Ransomware Attacks on the Rise Means Organizations Require a Crisis Plan

State & Local Government Agencies can Follow IT Best Practices to Create a Cybersecurity Crisis Plan

The term: “Everything is bigger in Texas” now includes randsomware attacks, according to a CPO magazine article publish on September 2, 2019. Over the Labor Day holiday weekend, 22 Texas municipalities were hit with ransomware attacks that crippled key city services.

Unfortunately, these attacks are becoming more common place and during our Security Week at Cradlepoint I want to address how municipalities and cities can be prepared and create a cybersecurity emergency crisis plan — much like an emergency management disaster recovery plan — for virtual crisis events.

The perfect place to start is to ensure that I.T. best practices are followed. A great reminder of best practices can be referenced here: Mitigating Network Security Risk Infographic. This infographic outlines the top ten best practices:

  1. Educate end users
    From passwords to phishing, educating a company’s staff early and often is one of the most effective ways to mitigate cyber security risks.
     
  2. Deploy Parallel Networks
    Distributed enterprises create Parallel Networks by designating each application to its own isolated network (also known as air-gapped networks). This physical separation prohibits attackers from using a compromised device to pivot to servers and networks that hold sensitive data.
     
  3. Ensure all facets of your systems are PCI Compliant — and CJIS, HIPAA and any other governing auditing body
    Organizations that process credit card, criminal justice, or healthcare information must make sure every aspect of their operations meets compliance guidelines. 
     
  4. Remotely manage the network’s edge from the cloud
    A remote cloud management tool automates network security configurations and checklists and provides geo-fencing and location services — even for remote branch offices and vehicle fleets. 
     
  5. BYON — require partners and contractors to “Bring Your Own Network”
    Companies that invite kiosks, partner retailers, or temporary pop-up entities into their stores can reduce risk by requiring such groups to “Bring Your Own Network” (BYON). 
     
  6. Vigilantly update and patch software; use live threat intelligence solutions
    Consistently updating and patching software is a proactive component of risk management at your company. Additionally, utilizing a threat intelligence solution that monitors global threats increases real-time protection against advanced persistent threat attempts.
     
  7. Regularly perform penetration testing
    Robust, frequent penetration testing by an outside company provides an unbiased look at potential weak areas in your network infrastructure. Also, verify that applications within your network have completed their own “pen testing.” 
     
  8. Focus on detection and response — not just prevention
    Because no security software solution can successfully prevent every attack, rapid detection and proper response are essential layers of network security. 
     
  9. Implement IPS/IDS via routing solutions at the network’s edge
    A comprehensive intrusion prevention and detection system (IPS/IDS) via routing solutions at the Network’s edge defends against evasion attacks, improves network availability, and protects sensitive data. 
     
  10. Implement two-factor authentication (2FA)
    Risk of breaches are greatly reduced when a company’s staff login process requires a verification code along with the username and password.

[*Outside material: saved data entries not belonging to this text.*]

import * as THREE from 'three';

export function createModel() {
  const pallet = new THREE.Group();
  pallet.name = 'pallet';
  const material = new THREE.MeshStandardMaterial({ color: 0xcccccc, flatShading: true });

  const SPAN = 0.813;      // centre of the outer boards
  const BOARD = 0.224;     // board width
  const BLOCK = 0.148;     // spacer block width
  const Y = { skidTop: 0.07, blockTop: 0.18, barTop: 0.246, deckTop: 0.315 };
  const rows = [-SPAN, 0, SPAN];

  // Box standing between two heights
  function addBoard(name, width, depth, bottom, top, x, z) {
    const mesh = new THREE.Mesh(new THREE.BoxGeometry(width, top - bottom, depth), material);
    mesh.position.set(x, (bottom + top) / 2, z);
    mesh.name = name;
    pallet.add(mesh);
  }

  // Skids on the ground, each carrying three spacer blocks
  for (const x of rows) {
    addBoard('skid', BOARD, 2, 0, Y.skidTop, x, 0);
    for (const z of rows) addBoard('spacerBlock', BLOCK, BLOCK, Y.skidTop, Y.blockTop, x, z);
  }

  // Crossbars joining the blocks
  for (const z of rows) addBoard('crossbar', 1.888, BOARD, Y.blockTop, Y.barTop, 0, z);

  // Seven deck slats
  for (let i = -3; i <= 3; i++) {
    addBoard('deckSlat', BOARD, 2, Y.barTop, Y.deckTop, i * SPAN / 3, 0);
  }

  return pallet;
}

The next place is the State Cyber Disruption Response Plans issue brief by the National Governors Association that was released in July 2019. This report outlines how experienced public safety and emergency management teams prepare, respond, and recover from human-made disasters. It also examines state cyber disruption response plans. City, county, and local agencies can leverage this report to know what resources they have to respond to an incident, their roles and responsibilities, and how they can coordinate resources. These plans also align with the U.S. department of Homeland Security (DHS) National Cyber Incident Response Plan (NCIRP).

Smart Cities and Smart States can only be smart when their agencies prepare for digital transformation and cybersecurity crisis events. Network security and network onramps should be part of the planning process and not an afterthought — that clearly is not working for agencies being held ransom — don’t be next.

Discover more methods to keep your agency's network secure in this white paper: "Cradlepoint Provides Connectivity for CJIS Security Policy Compliant Environments".